Paige Ponder ’96 and the nonprofit she leads, One Million Degrees (OMD), are trying to change minds. Achieving their mission of increasing community college students’ graduation rates in Chicago means elevating that population’s stature in society while simultaneously helping these students envision how they can succeed against great odds.
“Community colleges generally exist sort of on the margins of [employers’] thinking even though they serve not a marginal population, but half of the public undergraduate population in Illinois and I think across the country,” Ponder explained. “But when I tell people that, they’re shocked.” Employers “should be rolling out the red carpet” for these hard-working students, she added emphatically, instead of excluding them by requiring a 4-year degree.
Most of the day-to-day work of OMD, she said, involves helping community college students overcome two types of challenges: “external” ones like working while in school, supporting dependents, or not having computers or internet access at home; and “internal” ones, like wondering whether they really belong in college or if they have what it takes to finish their degrees.
OMD has developed a combination of services to combat these barriers. Upon acceptance into the program, a student is referred to as an “OMD scholar” and is assigned a program coordinator who creates an individualized plan, designating how frequently the student will meet with the program coordinator on their campus, and introducing them to a volunteer coach — usually a professional working in an industry related to that student’s studies or interests. In addition, about 40 precent of participants will be assigned an OMD tutor to support them academically. All OMD scholars earn a stipend if they meet program expectations.
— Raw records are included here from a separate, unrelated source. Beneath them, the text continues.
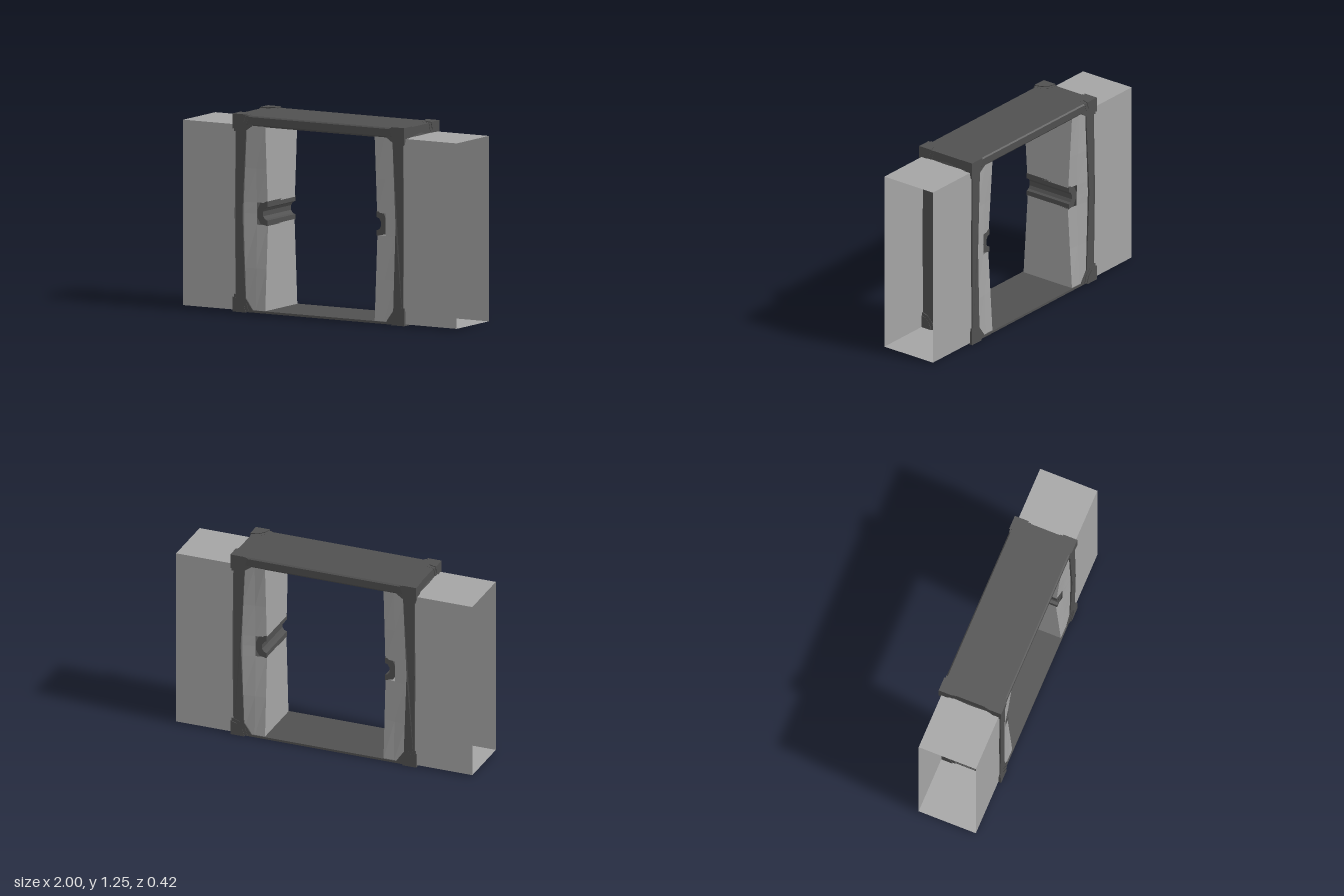
import * as THREE from 'three';
import { ConvexGeometry } from 'three/addons/geometries/ConvexGeometry.js';

const frameMat = new THREE.MeshStandardMaterial({ color: 0x505050, flatShading: true });
frameMat.name = 'dark frame grey';
const doorMat = new THREE.MeshStandardMaterial({ color: 0xa4a4a4, side: THREE.DoubleSide });
doorMat.name = 'light door grey';

function mesh(geometry, material, name) {
  const m = new THREE.Mesh(geometry, material);
  m.name = name;
  return m;
}

// Extrudes an outline, centred in depth
function prism(points, depth, bevel = {}) {
  const shape = new THREE.Shape(points.map(([x, y]) => new THREE.Vector2(x, y)));
  const g = new THREE.ExtrudeGeometry(shape, { depth, bevelEnabled: false, ...bevel });
  return g.translate(0, 0, -depth / 2);
}

// Sliding door: hollow, open at its outer end, pinched towards the middle of its leading edge
function doorGeometry() {
  const xs = [1, 0.55, 0.47, 0.4];
  const ys = [0.01, 0.28, 0.555, 0.625, 0.695, 0.91, 1.18];
  const halfDepth = (x, y) => {
    const toEdge = Math.max(0, (0.55 - x) / 0.15);
    const toMiddle = 1 - Math.abs(y - 0.595) / 0.585;
    return 0.193 - 0.036 * toEdge * Math.max(0, toMiddle);
  };
  const pos = [];
  const quad = (a, b, c, d) => pos.push(...a, ...b, ...c, ...a, ...c, ...d);
  const at = (x, y, s) => [x, y, s * halfDepth(x, y)];
  for (let j = 0; j < ys.length - 1; j++) {
    const [y0, y1] = [ys[j], ys[j + 1]];
    const notch = j === 2 || j === 3;
    for (let i = 0; i < xs.length - 1; i++) {
      if (notch && i === 2) continue;
      const [x0, x1] = [xs[i], xs[i + 1]];
      quad(at(x1, y0, 1), at(x0, y0, 1), at(x0, y1, 1), at(x1, y1, 1));
      quad(at(x0, y0, -1), at(x1, y0, -1), at(x1, y1, -1), at(x0, y1, -1));
    }
    if (!notch) quad(at(0.4, y0, -1), at(0.4, y0, 1), at(0.4, y1, 1), at(0.4, y1, -1));
  }
  quad([0.4, 1.18, 0.193], [1, 1.18, 0.193], [1, 1.18, -0.193], [0.4, 1.18, -0.193]);
  quad([0.4, 0.01, -0.193], [1, 0.01, -0.193], [1, 0.01, 0.193], [0.4, 0.01, 0.193]);
  const g = new THREE.BufferGeometry();
  g.setAttribute('position', new THREE.Float32BufferAttribute(pos, 3));
  g.computeVertexNormals();
  return g;
}

// Faceted corner guard, measured inwards from the frame corner
function cornerGeometry(sx, top, sz, size, inset) {
  const local = [[0, 0, 0]];
  for (let k = 0; k < 3; k++) {
    for (const [a, b] of [[1, 0], [0.84, 0.52], [0.52, 0.84]]) {
      const p = [0, 0, 0];
      p[k] = a * size;
      p[(k + 1) % 3] = b * size;
      local.push(p);
    }
  }
  return new ConvexGeometry(local.map(([a, b, c]) => new THREE.Vector3(
    sx * (0.627 - inset - a),
    top ? 1.25 - inset - b : inset + b,
    sz * (0.211 - inset - c))));
}

// One side of the doorway: post, side panel, door and grip channel
function buildSide() {
  const side = new THREE.Group();

  const post = prism([
    [0.61, 0.005], [0.616, 0.62], [0.61, 1.235], [0.5, 1.2], [0.49, 1.18],
    [0.535, 1.15], [0.56, 0.625], [0.54, 0.09], [0.49, 0.02], [0.49, 0.005],
  ], 0.4);
  // Bow the post faces slightly outwards at mid height
  const p = post.attributes.position;
  for (let i = 0; i < p.count; i++) {
    if (Math.abs(p.getY(i) - 0.62) < 0.02) p.setZ(i, p.getZ(i) * 1.025);
  }
  post.computeVertexNormals();
  side.add(mesh(post, frameMat, 'sidePost'));

  const panel = prism([
    [0, 0.065], [0.115, 0.085], [0.135, 0.625], [0.115, 1.165],
    [0, 1.18], [-0.115, 1.165], [-0.135, 0.625], [-0.115, 0.085],
  ], 0.004, { bevelEnabled: true, bevelSize: 0.015, bevelThickness: 0.005, bevelSegments: 1 });
  panel.rotateY(Math.PI / 2).translate(0.615, 0, 0);
  side.add(mesh(panel, frameMat, 'sidePanel'));

  side.add(mesh(doorGeometry(), doorMat, 'slidingDoor'));

  const grip = prism([
    [0.4, 0.55], [0.45, 0.56], [0.472, 0.6], [0.472, 0.65], [0.45, 0.695], [0.4, 0.705],
    [0.4, 0.668], [0.418, 0.66], [0.43, 0.64], [0.43, 0.61], [0.418, 0.592], [0.4, 0.585],
  ], 0.335);
  side.add(mesh(grip, frameMat, 'gripChannel'));
  return side;
}

export function createModel() {
  const model = new THREE.Group();
  model.name = 'slidingDoorway';

  for (const left of [true, false]) {
    const side = buildSide();
    side.name = left ? 'leftSide' : 'rightSide';
    if (!left) side.rotation.y = Math.PI;
    model.add(side);
  }

  // Top beam with chamfered edges
  const beam = prism([
    [-0.19, 1.176], [0.19, 1.176], [0.201, 1.188], [0.203, 1.235],
    [0.195, 1.243], [-0.195, 1.243], [-0.203, 1.235], [-0.201, 1.188],
  ], 1.234);
  model.add(mesh(beam.rotateY(Math.PI / 2), frameMat, 'topBeam'));

  // Threshold
  const sill = new THREE.BoxGeometry(1.234, 0.014, 0.4).translate(0, 0.009, 0);
  model.add(mesh(sill, frameMat, 'threshold'));

  // Eight corner guards, each with a stepped rim
  for (const sx of [1, -1]) for (const sz of [1, -1]) for (const top of [true, false]) {
    const guard = new THREE.Group();
    guard.name = 'cornerGuard';
    guard.add(mesh(cornerGeometry(sx, top, sz, 0.095, 0), frameMat, 'guardCap'));
    guard.add(mesh(cornerGeometry(sx, top, sz, 0.107, 0.006), frameMat, 'guardRim'));
    model.add(guard);
  }
  return model;
}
Ponder said that while students are often initially attracted to the program by the stipend and the free tutoring, halfway through, when the scholars are asked to rank the services, the majority say the program coordinators and coaches are what they value most.
“They want to take this chance to get this degree and get a job and really make something of their lives,” Ponder explained. “Many are seeking a community that is really going to support them in doing this.”
Experiences at Princeton helped launch Ponder in this direction. She took a sociology of poverty class sophomore year with Professor Sara McLanahan, which led her to apply to the Woodrow Wilson School of Public and International Affairs, where she pursued a self-designed concentration in poverty, welfare policy, and education.
In addition, the mentoring Ponder received as a Princeton Project 55 Fellow from Chet Safian ’55 helped set her course. She started the fellowship as a teacher in an under-resourced Catholic school in the South Bronx, and stayed on an additional three years, becoming assistant principal and development director. When she told Safian she wanted to keep growing as a leader in education, his advice was nontraditional, but astute: He told her to go to business school. She landed at the Kellog School of Management at Northwestern University.
“Kellog turned out to be a really good choice because a lot of people there are interested in social impact, so I found lots of kindred spirits,” Ponder said. “In hindsight, I think really what I was doing was preparing myself to do something just like this.”
Ponder’s MBA training prepared her to help OMD grow. When she came on board in 2012, OMD was six years old and serving 125 students per year. Five years later, the program serves 800 students per year with 30 staff members and 700 volunteer coaches. She has helped to raise $15 million for OMD during her tenure, and the graduation rate for students they serve who are full-time students and attending college for the first time is double the graduation rate of the overall population of community college students in Chicago and Illinois.
Ponder recalls being influenced by a podcast she heard that asserted that community colleges are engines of social mobility. “The people that are in our programs are total rock stars,” she said, noting that 85 percent of alumni continue their education beyond an associate’s degree or are working, or both at the same time. “They’re getting jobs we hope will put them in a position to be upwardly mobile.”